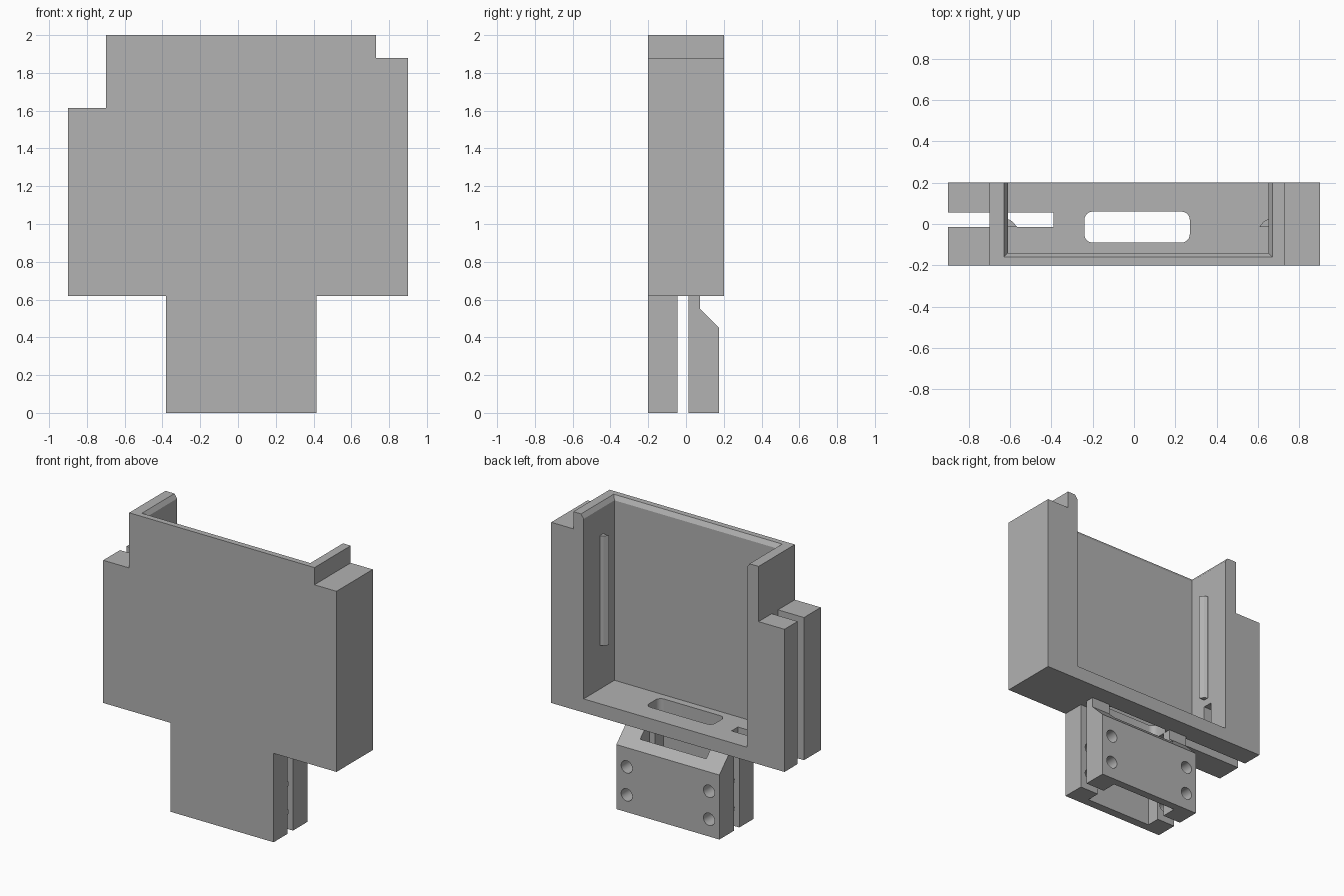
import bpy, bmesh, math
from mathutils import Vector

cube = bpy.data.objects.get("Cube")
if cube:
    bpy.data.objects.remove(cube, do_unlink=True)

grey = bpy.data.materials.new("plain grey")
grey.use_nodes = True
grey.diffuse_color = (0.445, 0.445, 0.445, 1)
grey.node_tree.nodes["Principled BSDF"].inputs["Base Color"].default_value = (0.445, 0.445, 0.445, 1)


def loft(name, ring_a, ring_b):
    """Closed solid between two matching rings of points."""
    bm = bmesh.new()
    a = [bm.verts.new(p) for p in ring_a]
    b = [bm.verts.new(p) for p in ring_b]
    bm.faces.new(a)
    bm.faces.new(b[::-1])
    n = len(a)
    for i in range(n):
        j = (i + 1) % n
        bm.faces.new((a[i], b[i], b[j], a[j]))
    bmesh.ops.recalc_face_normals(bm, faces=bm.faces)
    mesh = bpy.data.meshes.new(name)
    bm.to_mesh(mesh)
    bm.free()
    mesh.materials.append(grey)
    obj = bpy.data.objects.new(name, mesh)
    bpy.context.collection.objects.link(obj)
    return obj


def prism(name, profile, axis, lo, hi):
    """Extrude a 2D profile along an axis (remaining axes keep x, y, z order)."""
    def ring(t):
        pts = []
        for p in profile:
            c = list(p)
            c.insert("xyz".index(axis), t)
            pts.append(Vector(c))
        return pts
    return loft(name, ring(lo), ring(hi))


def rect(x0, x1, y0, y1):
    return [(x0, y0), (x1, y0), (x1, y1), (x0, y1)]


def box(name, x0, x1, y0, y1, z0, z1):
    return prism(name, rect(x0, x1, y0, y1), "z", z0, z1)


def rounded(x0, x1, y0, y1, r, seg=6):
    corners = [(x1 - r, y1 - r), (x0 + r, y1 - r), (x0 + r, y0 + r), (x1 - r, y0 + r)]
    return [(cx + r * math.cos(a), cy + r * math.sin(a))
            for q, (cx, cy) in enumerate(corners)
            for a in [(q + k / seg) * math.pi / 2 for k in range(seg + 1)]]


def circle(cx, cz, r, n=32):
    return [(cx + r * math.cos(2 * math.pi * i / n), cz + r * math.sin(2 * math.pi * i / n))
            for i in range(n)]


def carve(obj, cutters):
    """Subtract the cutters, bake the result and remove them."""
    for c in cutters:
        c.hide_render = True
        m = obj.modifiers.new("cut", "BOOLEAN")
        m.operation, m.solver, m.object = "DIFFERENCE", "EXACT", c
    deps = bpy.context.evaluated_depsgraph_get()
    mesh = bpy.data.meshes.new_from_object(obj.evaluated_get(deps))
    obj.modifiers.clear()
    obj.data = mesh
    for c in cutters:
        bpy.data.objects.remove(c, do_unlink=True)
    bpy.ops.object.select_all(action="DESELECT")
    obj.select_set(True)
    bpy.context.view_layer.objects.active = obj
    bpy.ops.object.shade_smooth_by_angle(angle=math.radians(30))


# Tray body with stepped shoulders
IN_L, IN_R, IN_Y = -0.61, 0.65, -0.14
FLOOR = 0.715
outline = [(-0.9, 0.62), (0.9, 0.62), (0.9, 1.88), (0.73, 1.88),
           (0.73, 2.0), (-0.7, 2.0), (-0.7, 1.615), (-0.9, 1.615)]
body = prism("tray_body", outline, "y", -0.2, 0.2)


def rim(z, grow):
    return [(x, y, z) for x, y in rect(IN_L - grow, IN_R + grow, IN_Y - grow, 0.3)]


carve(body, [
    box("pocket_cutter", IN_L, IN_R, IN_Y, 0.3, FLOOR, 2.1),
    loft("rim_chamfer_cutter", rim(1.955, -0.01), rim(2.015, 0.03)),
    prism("floor_slot_cutter", rounded(-0.24, 0.27, -0.09, 0.06, 0.04), "z", 0.5, 0.8),
    box("side_groove_cutter", -1.0, -0.7, -0.015, 0.055, 0.5, 1.7),
    box("cable_slot_cutter", -0.95, -0.39, -0.015, 0.055, 0.55, 0.97),
])

# Snap ridges on the inner side walls
for name, wall, s in (("left_snap_ridge", IN_R, -1), ("right_snap_ridge", IN_L, 1)):
    def section(z, k):
        pts = [(-0.005, -0.015), (0.045 * k, -0.015), (0.022 * k, 0.012), (0.005 * k, 0.022), (-0.005, 0.022)]
        return [(wall + s * px, py, z) for px, py in pts]
    loft(name, section(1.02, 1), section(1.785, 1))

# Two clamp jaws below the tray, hollowed and drilled
JAW_L, JAW_R = -0.38, 0.415
front_jaw = box("front_jaw", JAW_L, JAW_R, -0.2, -0.045, 0, 0.62)
rear_profile = [(0.013, 0), (0.175, 0), (0.175, 0.45), (0.075, 0.55), (0.075, 0.62), (0.013, 0.62)]
rear_jaw = prism("rear_jaw", rear_profile, "x", JAW_L, JAW_R)

for jaw in (front_jaw, rear_jaw):
    cutters = [box("recess_cutter", -0.24, 0.27, -0.14, 0.12, -0.1, 0.7)]
    for x in (-0.3, 0.335):
        for z in (0.12, 0.315):
            cutters.append(prism("screw_hole_cutter", circle(x, z, 0.043), "y", -0.13, 0.3))
    carve(jaw, cutters)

# What you need to do:
Beginning with the first entry above, reproduce every line verbatim until the line with "obj = bpy.data.objects.new(name, mesh)", which is included too; omit pictures.

# Exercise response:
import bpy, bmesh, math
from mathutils import Vector

cube = bpy.data.objects.get("Cube")
if cube:
    bpy.data.objects.remove(cube, do_unlink=True)

grey = bpy.data.materials.new("plain grey")
grey.use_nodes = True
grey.diffuse_color = (0.445, 0.445, 0.445, 1)
grey.node_tree.nodes["Principled BSDF"].inputs["Base Color"].default_value = (0.445, 0.445, 0.445, 1)


def loft(name, ring_a, ring_b):
    """Closed solid between two matching rings of points."""
    bm = bmesh.new()
    a = [bm.verts.new(p) for p in ring_a]
    b = [bm.verts.new(p) for p in ring_b]
    bm.faces.new(a)
    bm.faces.new(b[::-1])
    n = len(a)
    for i in range(n):
        j = (i + 1) % n
        bm.faces.new((a[i], b[i], b[j], a[j]))
    bmesh.ops.recalc_face_normals(bm, faces=bm.faces)
    mesh = bpy.data.meshes.new(name)
    bm.to_mesh(mesh)
    bm.free()
    mesh.materials.append(grey)
    obj = bpy.data.objects.new(name, mesh)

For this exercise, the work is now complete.